**TASK OBJECTIVE**
The answer should consist of each line from the data below that includes "scopeY".

Saved entries
################

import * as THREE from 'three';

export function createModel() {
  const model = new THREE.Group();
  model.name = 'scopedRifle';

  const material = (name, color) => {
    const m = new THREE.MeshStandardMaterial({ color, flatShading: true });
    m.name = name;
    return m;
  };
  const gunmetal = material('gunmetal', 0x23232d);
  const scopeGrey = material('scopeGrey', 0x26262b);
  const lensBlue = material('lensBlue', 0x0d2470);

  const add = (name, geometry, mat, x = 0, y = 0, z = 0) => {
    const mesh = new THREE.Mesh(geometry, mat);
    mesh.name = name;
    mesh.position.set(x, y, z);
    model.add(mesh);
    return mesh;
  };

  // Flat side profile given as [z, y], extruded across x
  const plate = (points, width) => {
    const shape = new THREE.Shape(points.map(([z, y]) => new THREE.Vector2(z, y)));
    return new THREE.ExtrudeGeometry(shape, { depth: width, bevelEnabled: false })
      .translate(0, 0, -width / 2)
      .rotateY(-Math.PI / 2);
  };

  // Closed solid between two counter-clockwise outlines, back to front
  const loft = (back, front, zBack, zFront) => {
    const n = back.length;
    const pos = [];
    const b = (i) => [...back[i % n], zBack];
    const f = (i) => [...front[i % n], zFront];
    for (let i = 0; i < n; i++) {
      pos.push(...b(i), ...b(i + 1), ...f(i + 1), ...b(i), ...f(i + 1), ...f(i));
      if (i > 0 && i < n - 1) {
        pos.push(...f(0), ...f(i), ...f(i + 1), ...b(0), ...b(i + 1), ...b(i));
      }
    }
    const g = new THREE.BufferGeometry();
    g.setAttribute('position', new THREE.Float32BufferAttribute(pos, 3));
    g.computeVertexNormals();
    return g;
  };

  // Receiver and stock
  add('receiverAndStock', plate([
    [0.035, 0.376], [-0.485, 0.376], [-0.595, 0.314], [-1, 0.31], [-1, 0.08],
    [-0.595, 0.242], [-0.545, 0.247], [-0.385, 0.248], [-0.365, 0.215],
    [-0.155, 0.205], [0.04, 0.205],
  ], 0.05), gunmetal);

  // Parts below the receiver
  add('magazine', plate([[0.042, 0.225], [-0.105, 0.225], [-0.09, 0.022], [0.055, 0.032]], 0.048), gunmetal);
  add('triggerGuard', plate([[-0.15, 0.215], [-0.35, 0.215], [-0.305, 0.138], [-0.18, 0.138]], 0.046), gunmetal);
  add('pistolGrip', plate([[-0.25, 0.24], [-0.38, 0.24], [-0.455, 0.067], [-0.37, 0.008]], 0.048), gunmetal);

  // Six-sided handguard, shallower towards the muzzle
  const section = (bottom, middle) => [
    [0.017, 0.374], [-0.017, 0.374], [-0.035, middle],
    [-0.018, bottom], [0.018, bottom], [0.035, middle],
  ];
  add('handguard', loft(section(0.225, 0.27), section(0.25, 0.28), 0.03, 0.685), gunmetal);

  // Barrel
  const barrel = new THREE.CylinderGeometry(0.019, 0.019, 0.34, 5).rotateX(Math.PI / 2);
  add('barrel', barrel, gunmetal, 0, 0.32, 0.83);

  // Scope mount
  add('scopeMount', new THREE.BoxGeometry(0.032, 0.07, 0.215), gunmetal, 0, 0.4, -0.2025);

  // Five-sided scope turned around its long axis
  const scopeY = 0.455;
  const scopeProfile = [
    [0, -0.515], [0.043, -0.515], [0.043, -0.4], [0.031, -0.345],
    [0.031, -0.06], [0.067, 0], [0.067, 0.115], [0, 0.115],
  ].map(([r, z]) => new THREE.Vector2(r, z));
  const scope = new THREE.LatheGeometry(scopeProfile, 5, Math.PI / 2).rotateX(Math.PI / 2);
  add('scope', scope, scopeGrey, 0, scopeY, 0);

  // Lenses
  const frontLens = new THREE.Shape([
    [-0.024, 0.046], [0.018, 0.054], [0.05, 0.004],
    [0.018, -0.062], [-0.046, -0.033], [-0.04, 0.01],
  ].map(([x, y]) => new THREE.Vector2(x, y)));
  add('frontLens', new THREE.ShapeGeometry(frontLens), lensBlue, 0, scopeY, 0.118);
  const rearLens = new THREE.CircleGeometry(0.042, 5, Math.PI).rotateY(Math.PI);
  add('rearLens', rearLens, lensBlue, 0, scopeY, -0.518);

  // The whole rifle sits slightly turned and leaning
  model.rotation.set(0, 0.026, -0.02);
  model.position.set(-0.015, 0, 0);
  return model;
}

################

**OUTPUT BELOW**
  const scopeY = 0.455;
  add('scope', scope, scopeGrey, 0, scopeY, 0);
  add('frontLens', new THREE.ShapeGeometry(frontLens), lensBlue, 0, scopeY, 0.118);
  add('rearLens', rearLens, lensBlue, 0, scopeY, -0.518);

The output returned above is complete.